Councillors have backed an  application for new housing off Coney Road in  Culmore despite Planners recommending the reject the proposals.
Councillors have backed an application for new housing off Coney Road in Culmore despite Planners recommending the reject the proposals.

Local councillors have rejected recommendations that they refuse planning permission for several housing developments in Derry - despite warnings over precedents being set.

Derry & Strabane Council’s Planning Committee voted by majority to go against the recommendation of Planners on a series of separate applications for private and social housing developments in Culmore and Eglinton.

The first application tabled at the meeting in Strabane on Wednesday night was from Brendan Loughran and Sons Ltd for 20 new houses north of Coneyville in Culmore.

A Planning Officer told the meeting that the site off Coney Road, was party inside and partly outside the limits for urban development as laid out in the Derry Area Plan. “Part of it is considered to be in the countryside,” she said, adding that many of the concerns raised by objectors underpinned the Planners’ own reasons for refusal.

She said the development was contrary to the Area Plan, and that there were no reasons presented as to why it could not be within the limits. Further reasons included the impact of odour from a meat processing plant and a water treatment works in the area.

Agent for the applicant, Sheila Murphy, however, told the committee that an updated odour assessment showed that the odour values were just marginally above limits and were “not detectable to the human nose.”

Alluding to previous planning permission for a smaller development on part of the site, she said the principal of development at the location was acknowledged.

Proposing the committee reject the planners’ recommendation to refuse, Sinn Fein Councillor Tony Hassan said that the treatment works had undergone £13m investment to bring it up to EU standards while the meat processing plant had also invested to bring odour levels down. He said there was a need for this type of housing in the area. The majority of councillors agreed with him and the planners’ recommendation was rejected.

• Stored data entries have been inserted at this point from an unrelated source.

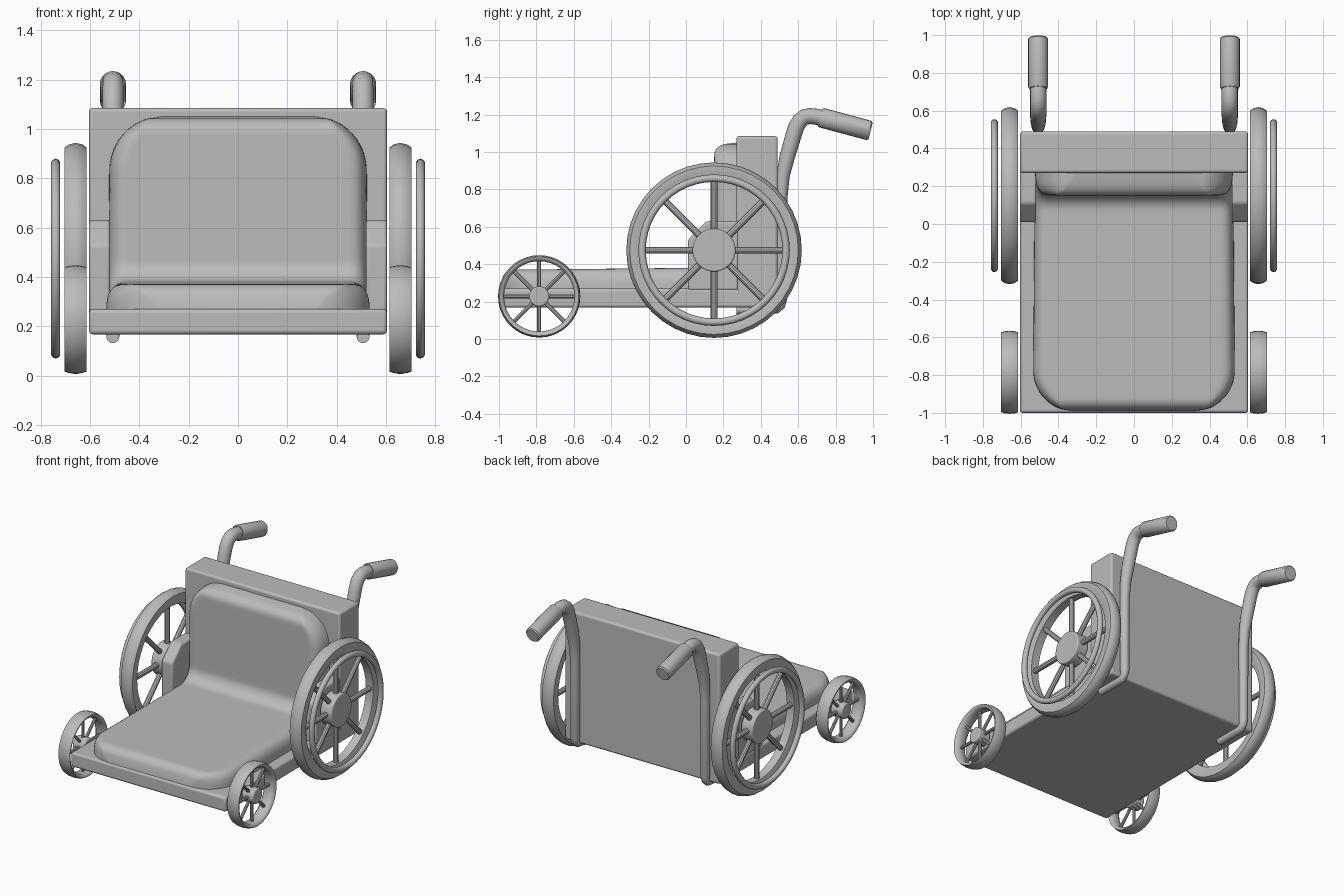
import bpy, bmesh, math
from mathutils import Vector, Matrix

if "Cube" in bpy.data.objects:
    bpy.data.objects.remove(bpy.data.objects["Cube"], do_unlink=True)

GREY = (0.5, 0.5, 0.5, 1)
grey = bpy.data.materials.new("plain_grey")
grey.use_nodes = True
grey.diffuse_color = GREY
grey.node_tree.nodes["Principled BSDF"].inputs["Base Color"].default_value = GREY


def finish(name, bm, angle=35, bevel=0):
    bmesh.ops.recalc_face_normals(bm, faces=bm.faces)
    mesh = bpy.data.meshes.new(name)
    bm.to_mesh(mesh)
    bm.free()
    mesh.materials.append(grey)
    ob = bpy.data.objects.new(name, mesh)
    bpy.context.collection.objects.link(ob)
    if bevel:
        mod = ob.modifiers.new("soft_edges", "BEVEL")
        mod.width, mod.segments = bevel, 3
    bpy.ops.object.select_all(action="DESELECT")
    ob.select_set(True)
    bpy.context.view_layer.objects.active = ob
    bpy.ops.object.shade_smooth_by_angle(angle=math.radians(angle))
    return ob


def prism(name, x0, x1, profile, bevel):
    """Extrude a y-z outline along x."""
    bm = bmesh.new()
    face = bm.faces.new([bm.verts.new((x0, y, z)) for y, z in profile])
    ext = bmesh.ops.extrude_face_region(bm, geom=[face])["geom"]
    bmesh.ops.translate(bm, vec=(x1 - x0, 0, 0),
                        verts=[v for v in ext if isinstance(v, bmesh.types.BMVert)])
    finish(name, bm, 35, bevel)


def lathe(name, centre, profile, segments=40):
    """Spin a closed (radius, x) section about the x axis."""
    bm = bmesh.new()
    rings = []
    for i in range(segments):
        a = math.tau * i / segments
        rings.append([bm.verts.new((centre[0] + x, centre[1] + r * math.cos(a),
                                    centre[2] + r * math.sin(a))) for r, x in profile])
    n = len(profile)
    for i in range(segments):
        a, b = rings[i], rings[(i + 1) % segments]
        for j in range(n):
            k = (j + 1) % n
            bm.faces.new((a[j], a[k], b[k], b[j]))
    finish(name, bm, 50)


def tube(name, points, radii, sides=16):
    """Round tube along a path lying in a plane of constant x."""
    bm = bmesh.new()
    pts = [Vector(p) for p in points]
    rings = []
    for i, p in enumerate(pts):
        t = (pts[min(i + 1, len(pts) - 1)] - pts[max(i - 1, 0)]).normalized()
        u = Vector((1, 0, 0))
        v = t.cross(u)
        rings.append([bm.verts.new(p + radii[i] * (u * math.cos(a) + v * math.sin(a)))
                      for a in (math.tau * k / sides for k in range(sides))])
    for a, b in zip(rings, rings[1:]):
        for k in range(sides):
            m = (k + 1) % sides
            bm.faces.new((a[k], a[m], b[m], b[k]))
    bm.faces.new(rings[0])
    bm.faces.new(rings[-1])
    finish(name, bm, 40)


def wheel(name, centre, radius, inner, half, hub, spoke):
    x, y, z = centre
    mid = (radius + inner) / 2
    drop = radius * 0.04
    lathe(name + "_tyre", centre,
          [(radius, 0), (radius - drop * 0.35, half * 0.6), (radius - drop, half),
           (mid, half), (inner, half * 0.65), (inner, -half * 0.65),
           (mid, -half), (radius - drop, -half), (radius - drop * 0.35, -half * 0.6)])
    bm = bmesh.new()
    bmesh.ops.create_cone(bm, cap_ends=True, segments=32, radius1=hub, radius2=hub, depth=0.09,
                          matrix=Matrix.Translation(centre) @ Matrix.Rotation(math.pi / 2, 4, "Y"))
    finish(name + "_hub", bm, 35, 0.008)
    bm = bmesh.new()
    reach = inner + 0.01
    for k in range(8):
        turn = Matrix.Rotation(math.tau * k / 8, 4, "X")
        bmesh.ops.create_cone(bm, cap_ends=True, segments=10, radius1=spoke, radius2=spoke,
                              depth=reach, matrix=Matrix.Translation(centre) @ turn
                              @ Matrix.Translation((0, 0, reach / 2)))
    finish(name + "_spokes", bm)


# Frame slabs
def box_outline(y0, y1, z0, z1):
    return [(y0, z0), (y1, z0), (y1, z1), (y0, z1)]


prism("seat_base", -0.604, 0.604, box_outline(-1, 0.49, 0.168, 0.27), 0.015)
prism("back_board", -0.604, 0.604, box_outline(0.27, 0.49, 0.168, 1.085), 0.015)


# Padded cushion: a rounded sheet wrapped along the seat and up the back
FRONT, BEND, TOP = -0.99, 0.2, 1.05
SEAT = 0.27 - BEND - FRONT
ARC = BEND * math.pi / 2
LENGTH = SEAT + ARC + TOP - 0.27 - BEND


def path_point(s):
    """Position and surface normal, in y-z, at length s."""
    if s < SEAT:
        return FRONT + s, 0.27, 0, 1
    if s < SEAT + ARC:
        a = (s - SEAT) / BEND
        return (0.27 - BEND + BEND * math.sin(a), 0.27 + BEND - BEND * math.cos(a),
                -math.sin(a), math.cos(a))
    return 0.27, 0.27 + BEND + s - SEAT - ARC, -1, 0


def cushion():
    bm = bmesh.new()
    rows, cols, soft, corner = 90, 48, 0.075, 0.22
    grid = []
    for i in range(rows + 1):
        t = i / rows
        t = 0.35 * t + 0.65 * (1 - math.cos(math.pi * t)) / 2
        s = t * LENGTH
        end = min(s, LENGTH - s)
        full = 0.535 - 0.015 * t
        c = max(0, 1 - end / corner)
        width = full * (0.6 + 0.4 * math.sqrt(1 - c * c))
        y, z, ny, nz = path_point(s)
        thick = 0.1 + 0.02 * t
        row = []
        for j in range(cols + 1):
            x = width * math.sin(math.pi * (j / cols - 0.5))
            d = min(end, width - abs(x))
            q = max(0, 1 - d / soft)
            h = thick * (1 - q ** 2.5) ** 0.4
            row.append(bm.verts.new((x, y + ny * h, z + nz * h)))
        grid.append(row)
    for a, b in zip(grid, grid[1:]):
        for j in range(cols):
            bm.faces.new((a[j], a[j + 1], b[j + 1], b[j]))
    finish("cushion", bm, 70)


cushion()

for side, s in (("left", 1), ("right", -1)):
    # Side guards
    prism(side + "_side_guard", s * 0.518, s * 0.604,
          [(0.01, 0.26), (0.28, 0.26), (0.28, 0.63), (0.11, 0.63), (0.01, 0.53)], 0.012)
    # Wheels and hand rim
    wheel(side + "_rear_wheel", (s * 0.658, 0.15, 0.475), 0.469, 0.375, 0.045, 0.115, 0.018)
    wheel(side + "_front_wheel", (s * 0.658, -0.785, 0.228), 0.22, 0.188, 0.045, 0.054, 0.011)
    rim = [(0.385 + 0.02 * math.cos(a), 0.019 * math.sin(a))
           for a in (math.tau * k / 10 for k in range(10))]
    lathe(side + "_hand_rim", (s * 0.739, 0.15, 0.475), rim, 48)
    # Push handle tube with grip
    x = s * 0.507
    path = [(0.27, 0.158), (0.45, 0.158), (0.485, 0.163), (0.505, 0.18), (0.51, 0.21),
            (0.51, 0.75), (0.518, 0.87), (0.54, 0.97), (0.575, 1.09), (0.59, 1.135),
            (0.61, 1.168), (0.635, 1.187), (0.665, 1.192), (0.70, 1.188), (0.76, 1.173)]
    radii = [0.026] * 4 + [0.03, 0.032, 0.036, 0.041] + [0.043] * 7
    tube(side + "_push_tube", [(x, y, z) for y, z in path], radii)
    ends = [(0.716, 1.186), (0.726, 1.183), (0.979, 1.115), (0.987, 1.113)]
    tube(side + "_grip", [(x, y, z) for y, z in ends], [0.047, 0.053, 0.053, 0.046], 20)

A separate application for outline permission for 10 social housing units at Ballygudden Road in Eglinton lodged by JJ Developments/ Apex Housing was also listed with a recommendation for refusal.

The planning officer said the development was outside the area designated for development at Eglinton Village. She said there was available land within the limits that could accommodate up to 200 units,and that while there was an identified need for 30 social houses in Eglinton up to 2020 there had been no letter of support for the development form the Housing Executive (HE).

Agent for the applicants, Shaun Gallagher, however, said they had correspondence from the HE saying they were fully behind the proposals.

“There are young people living anywhere but Eglinton and they would love to live in their own area but they can’t afford it,” he said. He also rejected concerns raised over the potential for flood risk on part of the site and the planners’ assertions that there was other land available.

Proposing the committee go against the planners’ recommendation, Sinn Fein Colr. Christopher Jackson said he knew of people living in the Waterside because they can’t get housing in Eglinton.

Prior to the vote, Council Head of Planning, Maura Fox, said she wanted to remind the committee that “the whole principal of precedent is really important.

“It is not just in Eglinton, it will be every town, every village,” she warned, but the majority of committee members still voted to reject the planners’ recommendation.

A separate Eglinton application for 14 social housing units south east of Broadbridge Primary School was also recommended for refusal.

A planning officer said that this development was contrary to the local development plan as it lay outside of Eglinton Village and would result in urban sprawl. “It would create an undesirable precedent for development outside Eglinton and other villages,” she said.

Matt Kennedy, Agent for the applicants Apex Housing Association/Kevin Watson Group, however, said that there were 77 households on the waiting list from the area, 47 of them in housing stress.

“I have 40 letters in support of this application from local residents and people who want to live in Eglinton and can’t get back,” he said.

He said that there were no available sites for social housing because they could not compete with private developers outbidding them.

After Councillor Tony Hassan proposed the committee reject the planners ‘refusal’ recommendation, Maura Fox again said she would “urge caution” and that going against a recommendation could set a precedent other applicants would follow.

However, five councillors backed Colr. Hassan’s proposal, with one going against and the rest of the committee abstaining.